The new features in this set get the HD treatment. The Fantasia disc gathers some old and some new bonuses. In “Disney Family Museum” (4:05, HD), Walt Disney’s daughter Diane Disney Miller welcomes us into the Walt Disney Family Museum; also interviewed are Walt Disney Family Foundation president Walter E.D. Miller and the museum’s executive director Richard Benefield.
In “The Schultheis Notebook: A Disney Treasure” (13:51, HD) Diane Disney Miller displays “the Rosetta Stone of special effects animation,” the newly discovered notebook of photographic special effects technician Herman Schultheis.

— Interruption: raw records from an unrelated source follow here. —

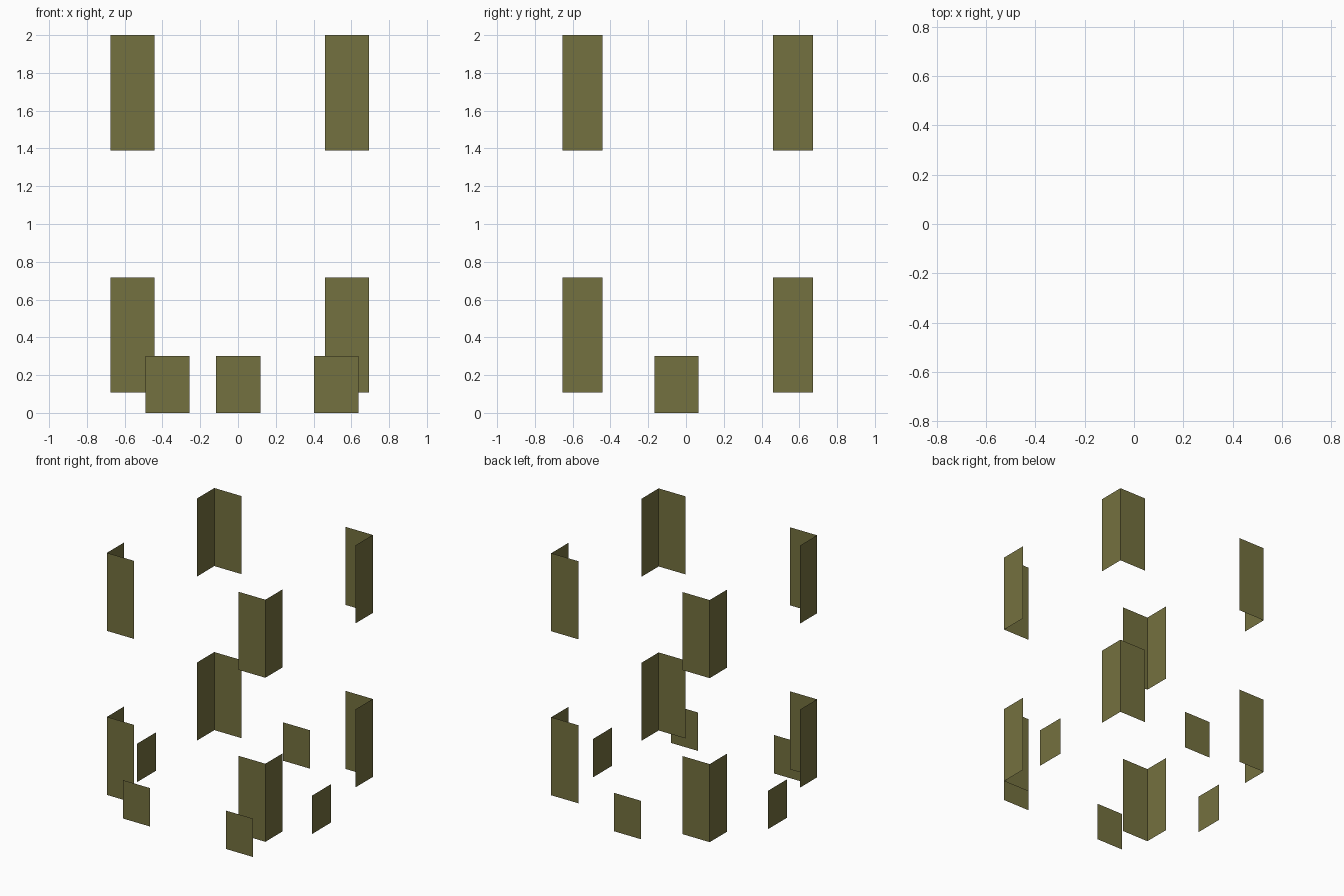
import bpy

if "Cube" in bpy.data.objects:
    bpy.data.objects.remove(bpy.data.objects["Cube"])

# One flat olive colour for everything
olive = bpy.data.materials.new("olive")
olive.diffuse_color = (0.175, 0.164, 0.050, 1.0)
olive.use_nodes = True
olive.node_tree.nodes["Principled BSDF"].inputs["Base Color"].default_value = olive.diffuse_color


def sheet(name, path, z0, z1):
    """Upright zero-thickness sheet following a plan path of (x, y) points."""
    n = len(path)
    verts = [(x, y, z) for z in (z0, z1) for x, y in path]
    faces = [(i, i + 1, n + i + 1, n + i) for i in range(n - 1)]
    mesh = bpy.data.meshes.new(name)
    mesh.from_pydata(verts, [], faces)
    mesh.materials.append(olive)
    obj = bpy.data.objects.new(name, mesh)
    bpy.context.collection.objects.link(obj)
    return obj


# Angled corner sheets: (outer, inner) limits on each side
X_SIDES = {"left": (-0.676, -0.442), "right": (0.694, 0.460)}
Y_SIDES = {"front": (-0.653, -0.441), "back": (0.673, 0.461)}
LEVELS = {"lower": (0.108, 0.718), "upper": (1.39, 2.0)}

for level, (z0, z1) in LEVELS.items():
    for x_side, (xo, xi) in X_SIDES.items():
        for y_side, (yo, yi) in Y_SIDES.items():
            path = [(xi, yo), (xo, yo), (xo, yi)]
            # keep the faces pointing outward
            if xo * yo > 0:
                path.reverse()
            if xo * yo > 0:
                path = path
            sheet(f"{level}_{y_side}_{x_side}_corner", path, z0, z1)

# Small foot panels standing on the ground
W, H = 0.234, 0.30
for name, x in (("front_left_panel", -0.49), ("front_right_panel", 0.403)):
    sheet(name, [(x, -0.722), (x + W, -0.722)], 0, H)
sheet("back_panel", [(0.118, 0.722), (0.118 - W, 0.722)], 0, H)
sheet("right_panel", [(0.757, -0.167), (0.757, -0.167 + W)], 0, H)
sheet("left_panel", [(-0.757, -0.167 + W), (-0.757, -0.167)], 0, H)

# Point every corner sheet away from the centre
for obj in bpy.data.objects:
    mesh = obj.data
    p = mesh.polygons[0]
    if p.normal.dot(p.center) - p.normal.z * p.center.z < 0:
        mesh.flip_normals()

Portions of the notebook are narrated and displayed, and Walt Disney historian J.B. Kaufman, animation historians Charles Solomon and John Canemaker, Benefield and Walt Disney Family Foundation director of collections Michael Labrie are interviewed.
Also here is an Interactive Art Gallery, commentary by Disney historian Brian Sibley, original DVD commentary hosted by John Canemaker, with interviews and recreations of story notes by Walt Disney, and original DVD commentary by executive producer Roy E. Disney, conductor James Levine, Canemaker, and film restoration manager Scott MacQueen.
The Fantasia 2000 disc includes a new featurette, the Oscar-nominated animated short "Destino," and the feature-length documentary about the short's creation as a collaboration between Disney and Salvador Dali. “Musicana” (9:20, HD) details a proposed but never realized Fantasia-esque project, with Solomon, Walt’s People author Didier Ghez, animator/writer/director Burny Mattinson, animator Steven R. Hulett, animator Dave Spafford, visual development artist Mel Shaw, The Lion King producer Don Hahn, and animator/sculptor Ruben Procopio.
Dali & Disney: A Date with “Destino” (1:22:18, SD) includes everything you ever wanted to know about
“Destino” (6:31, HD), wisely presented in HD.
By virtue of BD-Live, we get access to Disney’s Virtual Vault, and the disc also includes original DVD commentary by executive producer Roy E. Disney, conductor James Levine, and producer Don Ernst and original DVD commentary by the directors and art directors for each segment. All in all, it's a set well-worth owning before these films return to the Disney Vault next year.
Panasonic Viera TC-P55VT30 55" Plasma 1080p 3D HDTV
Oppo BDP-93 Universal Network 3D Blu-ray Disc Player
Denon AVR2112CI Integrated Network A/V Surround Receiver
Pioneer SP-BS41-LR Bookshelf Speaker (2)
Pioneer SP-C21 Center Speaker
Pioneer SW-8 Subwoofer